Later, during my senior year, I took Professor Engle’s Shakespeare course, and we read Twelfth Night again. I’m sure he doesn’t remember this and didn’t realize it at the time, but he assigned me the same part, so I got to play Viola twice in the same scene! I remember realizing at the time that I really understood that part more, so I felt like I really had a handle on it.
Do you have any advice for students currently studying or looking to study English?
I would say don’t be afraid of it. I think that people always wonder, “What do you do with an English major?” I would just tell people not to be afraid of the uncertainty, because there are so many things you can do that require writing, the ability to look through and analyze evidence, and the ability synthesize material into original thoughts. I think those are such important skills. And if you really like books, and if you want to spend four years reading books, then you should definitely do it!
What was your favorite book/story you read during your time as an undergraduate at TU?
This is such a hard one. I do appreciate the Shakespeare class I went through with Professor Engle, particularly because it included a number of history plays, which I never would have read on my own. That was interesting.
Another one I really ended up appreciating, not as much at the time but later when I reread it, was At Play in the Fields of the Lord, by Peter Matthiessen. I really love that book and then I ended up reading his magnum opus Shadow Country, which I probably would have never picked up if I hadn’t known about him. I read that with Professor James Watson.

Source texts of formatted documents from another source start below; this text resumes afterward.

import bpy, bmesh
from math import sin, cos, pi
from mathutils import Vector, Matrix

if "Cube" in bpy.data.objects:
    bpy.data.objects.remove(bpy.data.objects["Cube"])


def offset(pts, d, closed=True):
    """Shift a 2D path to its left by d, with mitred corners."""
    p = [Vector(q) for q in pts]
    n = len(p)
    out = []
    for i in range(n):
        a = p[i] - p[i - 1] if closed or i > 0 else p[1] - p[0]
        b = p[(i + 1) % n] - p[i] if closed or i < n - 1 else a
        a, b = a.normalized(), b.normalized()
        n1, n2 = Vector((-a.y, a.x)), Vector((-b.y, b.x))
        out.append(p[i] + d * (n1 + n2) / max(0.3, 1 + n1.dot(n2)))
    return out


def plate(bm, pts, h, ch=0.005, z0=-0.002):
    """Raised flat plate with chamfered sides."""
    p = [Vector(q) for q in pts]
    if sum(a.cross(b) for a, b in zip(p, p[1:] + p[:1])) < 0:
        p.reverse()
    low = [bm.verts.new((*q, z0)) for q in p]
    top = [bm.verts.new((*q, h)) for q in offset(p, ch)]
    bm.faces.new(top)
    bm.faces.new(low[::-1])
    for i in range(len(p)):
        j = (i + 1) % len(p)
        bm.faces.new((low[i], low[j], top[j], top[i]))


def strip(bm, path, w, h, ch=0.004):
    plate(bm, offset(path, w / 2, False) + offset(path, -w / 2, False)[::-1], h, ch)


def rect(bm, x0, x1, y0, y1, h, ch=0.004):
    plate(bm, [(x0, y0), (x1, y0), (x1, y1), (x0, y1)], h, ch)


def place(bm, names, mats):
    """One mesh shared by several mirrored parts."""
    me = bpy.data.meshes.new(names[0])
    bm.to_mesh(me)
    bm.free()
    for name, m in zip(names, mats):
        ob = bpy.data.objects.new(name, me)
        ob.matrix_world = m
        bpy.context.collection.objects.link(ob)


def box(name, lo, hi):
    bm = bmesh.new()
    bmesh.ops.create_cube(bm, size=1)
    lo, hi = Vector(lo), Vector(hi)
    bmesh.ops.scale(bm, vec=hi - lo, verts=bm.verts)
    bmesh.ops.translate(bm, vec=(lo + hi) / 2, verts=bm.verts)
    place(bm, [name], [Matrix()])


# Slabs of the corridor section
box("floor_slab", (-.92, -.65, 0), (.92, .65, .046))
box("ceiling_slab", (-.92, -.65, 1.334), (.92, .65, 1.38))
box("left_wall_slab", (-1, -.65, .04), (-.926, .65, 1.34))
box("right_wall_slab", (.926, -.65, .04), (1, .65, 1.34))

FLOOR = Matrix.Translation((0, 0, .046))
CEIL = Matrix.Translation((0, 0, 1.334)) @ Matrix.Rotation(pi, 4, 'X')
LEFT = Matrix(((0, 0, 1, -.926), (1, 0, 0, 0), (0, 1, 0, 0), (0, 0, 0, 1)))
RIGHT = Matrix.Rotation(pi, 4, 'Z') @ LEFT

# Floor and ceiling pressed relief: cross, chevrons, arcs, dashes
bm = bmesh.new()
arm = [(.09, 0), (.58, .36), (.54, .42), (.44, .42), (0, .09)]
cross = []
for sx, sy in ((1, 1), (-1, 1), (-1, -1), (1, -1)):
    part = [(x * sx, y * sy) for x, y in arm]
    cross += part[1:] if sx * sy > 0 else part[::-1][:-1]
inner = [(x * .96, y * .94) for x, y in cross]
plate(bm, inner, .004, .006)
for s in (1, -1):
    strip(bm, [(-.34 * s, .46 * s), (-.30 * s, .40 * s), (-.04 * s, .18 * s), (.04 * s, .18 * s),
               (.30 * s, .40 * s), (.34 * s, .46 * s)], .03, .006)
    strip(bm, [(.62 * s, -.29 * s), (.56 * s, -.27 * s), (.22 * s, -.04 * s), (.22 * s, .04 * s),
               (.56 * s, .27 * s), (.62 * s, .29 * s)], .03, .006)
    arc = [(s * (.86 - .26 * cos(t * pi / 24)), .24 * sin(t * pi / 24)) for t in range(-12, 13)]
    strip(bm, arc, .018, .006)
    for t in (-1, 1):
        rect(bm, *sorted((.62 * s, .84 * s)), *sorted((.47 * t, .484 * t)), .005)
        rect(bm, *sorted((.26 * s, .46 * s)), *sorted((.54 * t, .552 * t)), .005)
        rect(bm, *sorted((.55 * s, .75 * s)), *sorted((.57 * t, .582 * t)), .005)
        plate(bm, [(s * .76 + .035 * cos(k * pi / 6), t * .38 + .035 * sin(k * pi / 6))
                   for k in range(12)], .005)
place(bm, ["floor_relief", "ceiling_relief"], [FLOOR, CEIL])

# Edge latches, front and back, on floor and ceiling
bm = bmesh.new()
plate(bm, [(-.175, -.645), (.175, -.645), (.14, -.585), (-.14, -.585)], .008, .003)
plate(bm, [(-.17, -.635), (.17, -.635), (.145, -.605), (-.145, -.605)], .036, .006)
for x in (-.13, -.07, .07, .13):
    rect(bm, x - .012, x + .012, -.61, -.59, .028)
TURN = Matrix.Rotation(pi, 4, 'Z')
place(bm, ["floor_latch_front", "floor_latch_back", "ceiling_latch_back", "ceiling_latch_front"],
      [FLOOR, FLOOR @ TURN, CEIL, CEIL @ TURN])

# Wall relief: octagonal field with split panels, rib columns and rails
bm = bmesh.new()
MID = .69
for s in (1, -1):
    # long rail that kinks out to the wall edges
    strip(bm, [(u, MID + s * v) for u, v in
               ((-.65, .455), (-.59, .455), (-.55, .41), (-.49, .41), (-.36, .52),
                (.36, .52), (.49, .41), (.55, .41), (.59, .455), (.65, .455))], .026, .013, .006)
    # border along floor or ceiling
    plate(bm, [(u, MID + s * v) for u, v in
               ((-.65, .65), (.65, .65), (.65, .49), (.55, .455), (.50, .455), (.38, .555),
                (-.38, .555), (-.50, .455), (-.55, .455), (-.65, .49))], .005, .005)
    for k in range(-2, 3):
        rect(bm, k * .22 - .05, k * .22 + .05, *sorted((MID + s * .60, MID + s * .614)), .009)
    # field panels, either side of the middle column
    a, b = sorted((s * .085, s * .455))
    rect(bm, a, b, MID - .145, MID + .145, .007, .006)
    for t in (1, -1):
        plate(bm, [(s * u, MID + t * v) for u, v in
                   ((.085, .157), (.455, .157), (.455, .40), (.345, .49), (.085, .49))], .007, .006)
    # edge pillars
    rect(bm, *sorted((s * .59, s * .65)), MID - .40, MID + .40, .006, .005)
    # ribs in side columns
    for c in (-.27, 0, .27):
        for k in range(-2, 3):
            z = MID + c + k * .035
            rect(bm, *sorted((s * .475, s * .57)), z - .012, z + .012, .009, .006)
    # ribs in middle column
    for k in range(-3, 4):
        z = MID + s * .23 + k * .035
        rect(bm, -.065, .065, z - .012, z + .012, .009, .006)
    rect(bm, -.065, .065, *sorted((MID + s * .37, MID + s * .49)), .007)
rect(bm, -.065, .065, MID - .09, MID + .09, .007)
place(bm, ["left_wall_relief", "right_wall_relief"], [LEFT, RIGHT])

In one of my classes with Professor Diane Burton, which was all about Bohemianism and the Bloomsbury movement in England and the 1960s counterculture in the United States, we read The Hotel in New Hampshire, by John Irving. Professor Burton later said she didn’t know why she added that book to the course. But I really loved that book, and I ended up writing about another John Irving novel in my senior thesis.
Do you have any advice for someone looking for a career after graduating with an English degree?
I always will put in a plug for journalism. I’m not, however, a naturally outgoing person and part of journalism is having the ability to call strangers and talk to them. I think I’m probably not the only English major who is nervous and shy around people!
The great thing about journalism, though, is it gives you a really good excuse to talk to others, whereas if you’re in a casual situation where you’re trying to make friends, it’s really hard to figure out how to strike up a conversation. But if you call someone up and, for example, tell them you need to ask them about a study they wrote about genetic testing, then it’s a super interesting thing to talk about and a natural reason to get to know somebody and listen to all the things they have to say.
I think people who tend to read books are people with a lot of curiosity, and that works really well with journalism. I’ll always recommend that as a possible career.
What was your favorite English class at TU?
It was another class by Professor Burton. She taught a course called “The Twentieth-Century Condition-of-England Novel,” which was based on the idea that people like Charles Dickens were writing condition-of-England novels in the nineteenth century. For example, Dickens wrote about child labor, so she took that idea into the twentieth century.
We read all these books about modern English life. It was fascinating. I recently reread Crewe Train by Rose Macaulay and realized I hadn’t fully appreciated it when I read it in Professor Burton’s course. I feel like I talk about that course more than any other when the topic comes up! I still think about that course a lot and the books we read. Dr. Burton was so great too. She’s just a really fabulous teacher and lovely person.